START Given entries
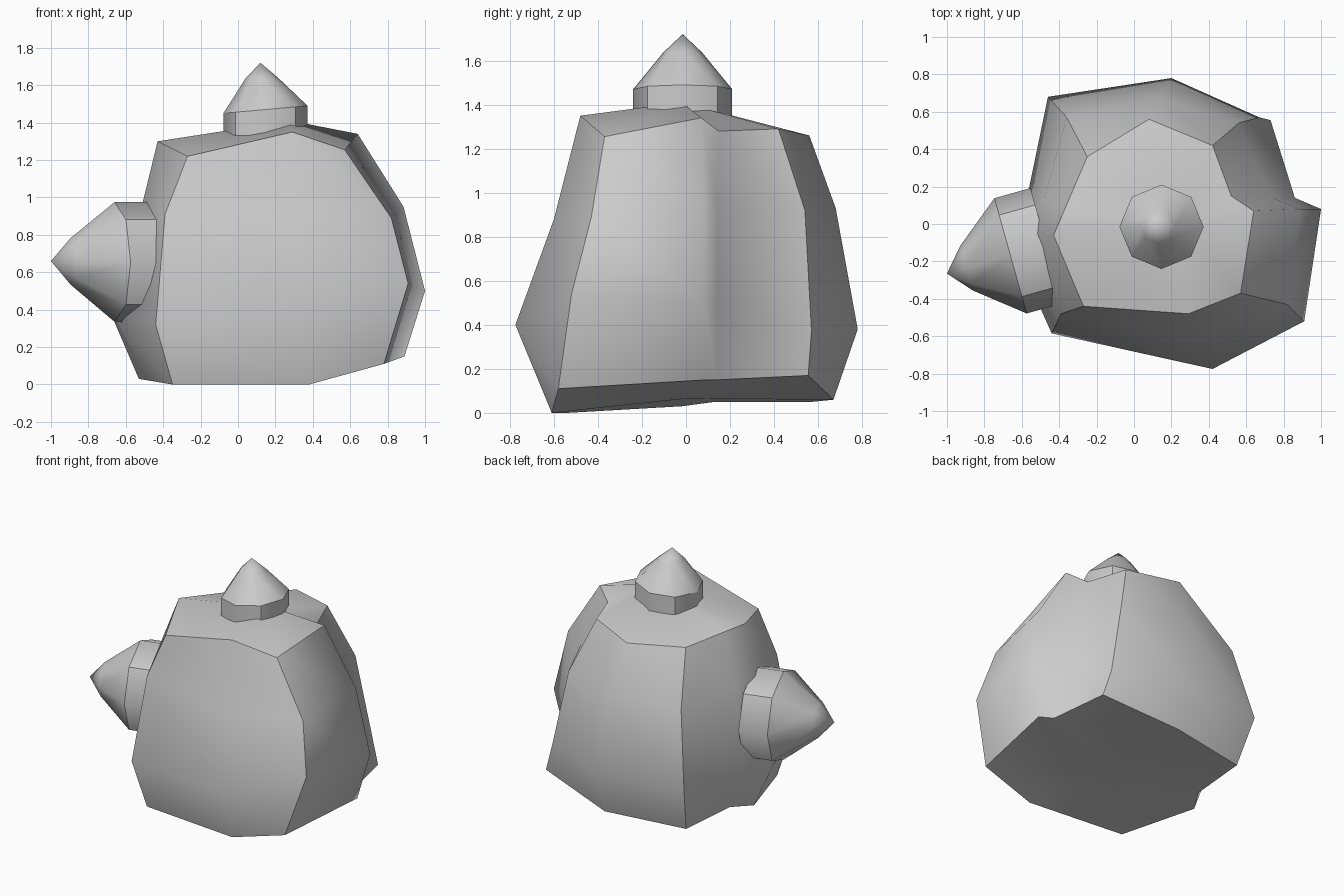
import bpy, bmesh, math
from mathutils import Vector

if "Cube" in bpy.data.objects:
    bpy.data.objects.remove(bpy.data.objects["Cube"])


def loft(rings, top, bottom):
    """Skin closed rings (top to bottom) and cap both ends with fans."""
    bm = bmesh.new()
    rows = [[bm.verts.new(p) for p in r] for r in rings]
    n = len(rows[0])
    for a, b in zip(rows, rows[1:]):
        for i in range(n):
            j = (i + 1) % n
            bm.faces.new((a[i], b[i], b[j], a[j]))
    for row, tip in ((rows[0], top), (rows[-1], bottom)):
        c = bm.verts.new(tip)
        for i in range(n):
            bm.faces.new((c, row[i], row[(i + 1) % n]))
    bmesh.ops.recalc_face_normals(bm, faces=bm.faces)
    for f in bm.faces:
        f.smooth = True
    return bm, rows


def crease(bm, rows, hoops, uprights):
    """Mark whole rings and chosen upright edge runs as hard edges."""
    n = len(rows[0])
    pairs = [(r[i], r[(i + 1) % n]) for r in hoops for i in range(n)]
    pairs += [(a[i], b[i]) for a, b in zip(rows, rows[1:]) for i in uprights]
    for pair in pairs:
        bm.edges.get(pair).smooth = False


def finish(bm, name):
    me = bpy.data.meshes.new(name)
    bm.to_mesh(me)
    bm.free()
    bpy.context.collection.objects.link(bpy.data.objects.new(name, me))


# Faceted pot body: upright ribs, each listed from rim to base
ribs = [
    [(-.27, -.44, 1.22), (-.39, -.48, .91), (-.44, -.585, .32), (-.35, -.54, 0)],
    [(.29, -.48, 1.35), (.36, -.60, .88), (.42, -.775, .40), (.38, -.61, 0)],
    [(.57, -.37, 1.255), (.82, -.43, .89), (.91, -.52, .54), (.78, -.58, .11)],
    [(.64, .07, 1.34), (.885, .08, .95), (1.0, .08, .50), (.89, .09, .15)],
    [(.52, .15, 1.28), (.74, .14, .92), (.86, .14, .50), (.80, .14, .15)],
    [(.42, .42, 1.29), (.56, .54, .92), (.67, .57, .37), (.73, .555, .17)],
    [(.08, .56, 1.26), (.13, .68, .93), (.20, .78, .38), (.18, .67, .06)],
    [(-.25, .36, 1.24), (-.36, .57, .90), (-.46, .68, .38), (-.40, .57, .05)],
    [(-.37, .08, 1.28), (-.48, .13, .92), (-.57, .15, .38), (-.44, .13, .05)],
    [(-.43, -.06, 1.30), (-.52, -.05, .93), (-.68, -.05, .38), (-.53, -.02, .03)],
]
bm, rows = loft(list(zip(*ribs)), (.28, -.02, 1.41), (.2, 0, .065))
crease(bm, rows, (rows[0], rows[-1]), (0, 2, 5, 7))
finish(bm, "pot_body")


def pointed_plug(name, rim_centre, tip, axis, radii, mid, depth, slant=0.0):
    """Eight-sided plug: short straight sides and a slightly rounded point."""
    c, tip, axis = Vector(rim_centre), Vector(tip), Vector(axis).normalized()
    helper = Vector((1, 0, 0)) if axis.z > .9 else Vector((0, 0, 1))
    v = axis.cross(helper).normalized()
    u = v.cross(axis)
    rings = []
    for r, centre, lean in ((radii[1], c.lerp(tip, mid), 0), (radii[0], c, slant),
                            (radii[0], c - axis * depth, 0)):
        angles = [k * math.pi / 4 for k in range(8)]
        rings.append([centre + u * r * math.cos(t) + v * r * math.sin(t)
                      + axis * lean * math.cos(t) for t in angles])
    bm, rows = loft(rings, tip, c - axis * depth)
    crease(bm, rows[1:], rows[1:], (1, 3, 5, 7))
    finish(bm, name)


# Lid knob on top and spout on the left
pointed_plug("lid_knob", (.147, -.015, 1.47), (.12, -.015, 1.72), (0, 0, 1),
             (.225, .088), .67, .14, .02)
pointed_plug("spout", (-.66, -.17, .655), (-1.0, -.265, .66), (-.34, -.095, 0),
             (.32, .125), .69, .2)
END Given entries
* **Exercise directions**
In the entries above, one line contains "from mathutils import Vector" and another contains "for pair in". Reproduce exactly those two lines and the lines between them, nothing else.

* **Result of the task**
from mathutils import Vector

if "Cube" in bpy.data.objects:
    bpy.data.objects.remove(bpy.data.objects["Cube"])


def loft(rings, top, bottom):
    """Skin closed rings (top to bottom) and cap both ends with fans."""
    bm = bmesh.new()
    rows = [[bm.verts.new(p) for p in r] for r in rings]
    n = len(rows[0])
    for a, b in zip(rows, rows[1:]):
        for i in range(n):
            j = (i + 1) % n
            bm.faces.new((a[i], b[i], b[j], a[j]))
    for row, tip in ((rows[0], top), (rows[-1], bottom)):
        c = bm.verts.new(tip)
        for i in range(n):
            bm.faces.new((c, row[i], row[(i + 1) % n]))
    bmesh.ops.recalc_face_normals(bm, faces=bm.faces)
    for f in bm.faces:
        f.smooth = True
    return bm, rows


def crease(bm, rows, hoops, uprights):
    """Mark whole rings and chosen upright edge runs as hard edges."""
    n = len(rows[0])
    pairs = [(r[i], r[(i + 1) % n]) for r in hoops for i in range(n)]
    pairs += [(a[i], b[i]) for a, b in zip(rows, rows[1:]) for i in uprights]
    for pair in pairs:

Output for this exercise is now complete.